Dataset entries
-------------------------

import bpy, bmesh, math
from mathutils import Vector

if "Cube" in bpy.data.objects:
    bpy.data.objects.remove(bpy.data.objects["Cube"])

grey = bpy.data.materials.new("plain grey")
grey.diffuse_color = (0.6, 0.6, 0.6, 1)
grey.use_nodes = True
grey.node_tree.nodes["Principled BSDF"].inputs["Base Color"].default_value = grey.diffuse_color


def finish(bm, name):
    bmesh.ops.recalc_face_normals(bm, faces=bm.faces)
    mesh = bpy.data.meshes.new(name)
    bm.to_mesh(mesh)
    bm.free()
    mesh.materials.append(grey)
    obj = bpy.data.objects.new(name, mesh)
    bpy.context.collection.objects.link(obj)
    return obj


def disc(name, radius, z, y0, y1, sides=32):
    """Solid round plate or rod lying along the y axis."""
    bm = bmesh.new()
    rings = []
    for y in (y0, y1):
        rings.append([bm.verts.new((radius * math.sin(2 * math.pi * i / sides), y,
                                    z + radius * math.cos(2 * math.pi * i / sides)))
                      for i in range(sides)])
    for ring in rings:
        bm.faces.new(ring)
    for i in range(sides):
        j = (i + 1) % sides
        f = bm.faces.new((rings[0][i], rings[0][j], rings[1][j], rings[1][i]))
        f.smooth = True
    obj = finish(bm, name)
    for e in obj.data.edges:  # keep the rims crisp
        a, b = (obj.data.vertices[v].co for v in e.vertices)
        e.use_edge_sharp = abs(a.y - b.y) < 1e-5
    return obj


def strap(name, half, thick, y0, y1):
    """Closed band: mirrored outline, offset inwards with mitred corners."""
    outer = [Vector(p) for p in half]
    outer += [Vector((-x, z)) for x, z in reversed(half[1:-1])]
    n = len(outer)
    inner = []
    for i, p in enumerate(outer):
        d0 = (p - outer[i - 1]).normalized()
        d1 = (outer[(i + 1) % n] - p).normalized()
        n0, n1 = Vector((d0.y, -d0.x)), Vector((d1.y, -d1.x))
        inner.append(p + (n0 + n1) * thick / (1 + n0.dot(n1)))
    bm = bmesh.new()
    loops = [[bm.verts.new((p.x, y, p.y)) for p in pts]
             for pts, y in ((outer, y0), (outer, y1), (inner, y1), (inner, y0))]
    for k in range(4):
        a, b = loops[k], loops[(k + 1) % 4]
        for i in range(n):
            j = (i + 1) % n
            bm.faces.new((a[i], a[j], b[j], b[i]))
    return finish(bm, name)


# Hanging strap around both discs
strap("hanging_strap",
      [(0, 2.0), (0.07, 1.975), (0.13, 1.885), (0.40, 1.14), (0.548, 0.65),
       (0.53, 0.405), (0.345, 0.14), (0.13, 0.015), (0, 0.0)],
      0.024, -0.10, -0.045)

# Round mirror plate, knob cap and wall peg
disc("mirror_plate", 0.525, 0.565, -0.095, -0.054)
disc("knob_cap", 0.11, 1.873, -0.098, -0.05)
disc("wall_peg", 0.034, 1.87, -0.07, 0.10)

-------------------------

Write out all the entries exactly.

▶ [OUTPUT BELOW]:
import bpy, bmesh, math
from mathutils import Vector

if "Cube" in bpy.data.objects:
    bpy.data.objects.remove(bpy.data.objects["Cube"])

grey = bpy.data.materials.new("plain grey")
grey.diffuse_color = (0.6, 0.6, 0.6, 1)
grey.use_nodes = True
grey.node_tree.nodes["Principled BSDF"].inputs["Base Color"].default_value = grey.diffuse_color


def finish(bm, name):
    bmesh.ops.recalc_face_normals(bm, faces=bm.faces)
    mesh = bpy.data.meshes.new(name)
    bm.to_mesh(mesh)
    bm.free()
    mesh.materials.append(grey)
    obj = bpy.data.objects.new(name, mesh)
    bpy.context.collection.objects.link(obj)
    return obj


def disc(name, radius, z, y0, y1, sides=32):
    """Solid round plate or rod lying along the y axis."""
    bm = bmesh.new()
    rings = []
    for y in (y0, y1):
        rings.append([bm.verts.new((radius * math.sin(2 * math.pi * i / sides), y,
                                    z + radius * math.cos(2 * math.pi * i / sides)))
                      for i in range(sides)])
    for ring in rings:
        bm.faces.new(ring)
    for i in range(sides):
        j = (i + 1) % sides
        f = bm.faces.new((rings[0][i], rings[0][j], rings[1][j], rings[1][i]))
        f.smooth = True
    obj = finish(bm, name)
    for e in obj.data.edges:  # keep the rims crisp
        a, b = (obj.data.vertices[v].co for v in e.vertices)
        e.use_edge_sharp = abs(a.y - b.y) < 1e-5
    return obj


def strap(name, half, thick, y0, y1):
    """Closed band: mirrored outline, offset inwards with mitred corners."""
    outer = [Vector(p) for p in half]
    outer += [Vector((-x, z)) for x, z in reversed(half[1:-1])]
    n = len(outer)
    inner = []
    for i, p in enumerate(outer):
        d0 = (p - outer[i - 1]).normalized()
        d1 = (outer[(i + 1) % n] - p).normalized()
        n0, n1 = Vector((d0.y, -d0.x)), Vector((d1.y, -d1.x))
        inner.append(p + (n0 + n1) * thick / (1 + n0.dot(n1)))
    bm = bmesh.new()
    loops = [[bm.verts.new((p.x, y, p.y)) for p in pts]
             for pts, y in ((outer, y0), (outer, y1), (inner, y1), (inner, y0))]
    for k in range(4):
        a, b = loops[k], loops[(k + 1) % 4]
        for i in range(n):
            j = (i + 1) % n
            bm.faces.new((a[i], a[j], b[j], b[i]))
    return finish(bm, name)


# Hanging strap around both discs
strap("hanging_strap",
      [(0, 2.0), (0.07, 1.975), (0.13, 1.885), (0.40, 1.14), (0.548, 0.65),
       (0.53, 0.405), (0.345, 0.14), (0.13, 0.015), (0, 0.0)],
      0.024, -0.10, -0.045)

# Round mirror plate, knob cap and wall peg
disc("mirror_plate", 0.525, 0.565, -0.095, -0.054)
disc("knob_cap", 0.11, 1.873, -0.098, -0.05)
disc("wall_peg", 0.034, 1.87, -0.07, 0.10)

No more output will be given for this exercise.